EXERCISE >> Read through the material below and copy each line in which the word "faces" occurs.

DATASET EXCERPTS >>
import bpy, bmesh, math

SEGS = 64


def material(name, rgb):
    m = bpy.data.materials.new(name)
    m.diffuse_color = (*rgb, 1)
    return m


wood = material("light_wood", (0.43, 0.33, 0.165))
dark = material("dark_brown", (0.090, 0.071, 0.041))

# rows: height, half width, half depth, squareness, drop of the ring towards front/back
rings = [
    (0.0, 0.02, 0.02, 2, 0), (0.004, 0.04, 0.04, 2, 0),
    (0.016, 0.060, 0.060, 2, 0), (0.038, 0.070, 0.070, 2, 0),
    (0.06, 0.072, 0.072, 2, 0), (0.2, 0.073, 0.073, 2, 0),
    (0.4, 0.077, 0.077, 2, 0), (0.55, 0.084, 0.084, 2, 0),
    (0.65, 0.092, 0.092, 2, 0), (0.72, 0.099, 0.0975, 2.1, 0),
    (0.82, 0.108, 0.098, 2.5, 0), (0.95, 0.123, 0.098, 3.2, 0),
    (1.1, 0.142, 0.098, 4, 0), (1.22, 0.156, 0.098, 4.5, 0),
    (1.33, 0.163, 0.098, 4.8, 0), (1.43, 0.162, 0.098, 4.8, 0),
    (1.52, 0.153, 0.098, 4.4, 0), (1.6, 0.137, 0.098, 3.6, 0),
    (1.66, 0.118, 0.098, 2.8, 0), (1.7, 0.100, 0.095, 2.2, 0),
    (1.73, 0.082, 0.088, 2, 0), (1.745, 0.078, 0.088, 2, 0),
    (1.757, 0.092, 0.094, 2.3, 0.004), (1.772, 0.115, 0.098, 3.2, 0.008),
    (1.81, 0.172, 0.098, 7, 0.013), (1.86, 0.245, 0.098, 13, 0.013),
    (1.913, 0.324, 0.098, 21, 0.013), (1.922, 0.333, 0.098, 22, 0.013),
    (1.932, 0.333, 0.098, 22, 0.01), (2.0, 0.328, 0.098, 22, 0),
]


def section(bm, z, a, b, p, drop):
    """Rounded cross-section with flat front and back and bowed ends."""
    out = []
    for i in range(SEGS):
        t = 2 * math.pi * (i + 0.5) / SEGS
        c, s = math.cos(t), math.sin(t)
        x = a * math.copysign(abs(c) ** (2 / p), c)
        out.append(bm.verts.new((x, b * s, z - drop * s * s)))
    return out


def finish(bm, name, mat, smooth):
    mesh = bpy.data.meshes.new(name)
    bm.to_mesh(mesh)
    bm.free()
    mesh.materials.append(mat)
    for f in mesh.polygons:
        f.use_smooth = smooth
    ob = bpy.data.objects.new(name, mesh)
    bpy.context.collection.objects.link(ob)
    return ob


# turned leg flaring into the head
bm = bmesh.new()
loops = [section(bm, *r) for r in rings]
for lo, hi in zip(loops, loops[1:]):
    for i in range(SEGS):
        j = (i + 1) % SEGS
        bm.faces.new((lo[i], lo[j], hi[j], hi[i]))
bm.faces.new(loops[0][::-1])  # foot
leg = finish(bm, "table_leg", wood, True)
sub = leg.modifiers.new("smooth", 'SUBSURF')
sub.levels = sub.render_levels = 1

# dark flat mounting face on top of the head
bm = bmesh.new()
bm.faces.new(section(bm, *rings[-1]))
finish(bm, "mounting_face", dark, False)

COMPLETED TASK >>
        bm.faces.new((lo[i], lo[j], hi[j], hi[i]))
bm.faces.new(loops[0][::-1])  # foot
bm.faces.new(section(bm, *rings[-1]))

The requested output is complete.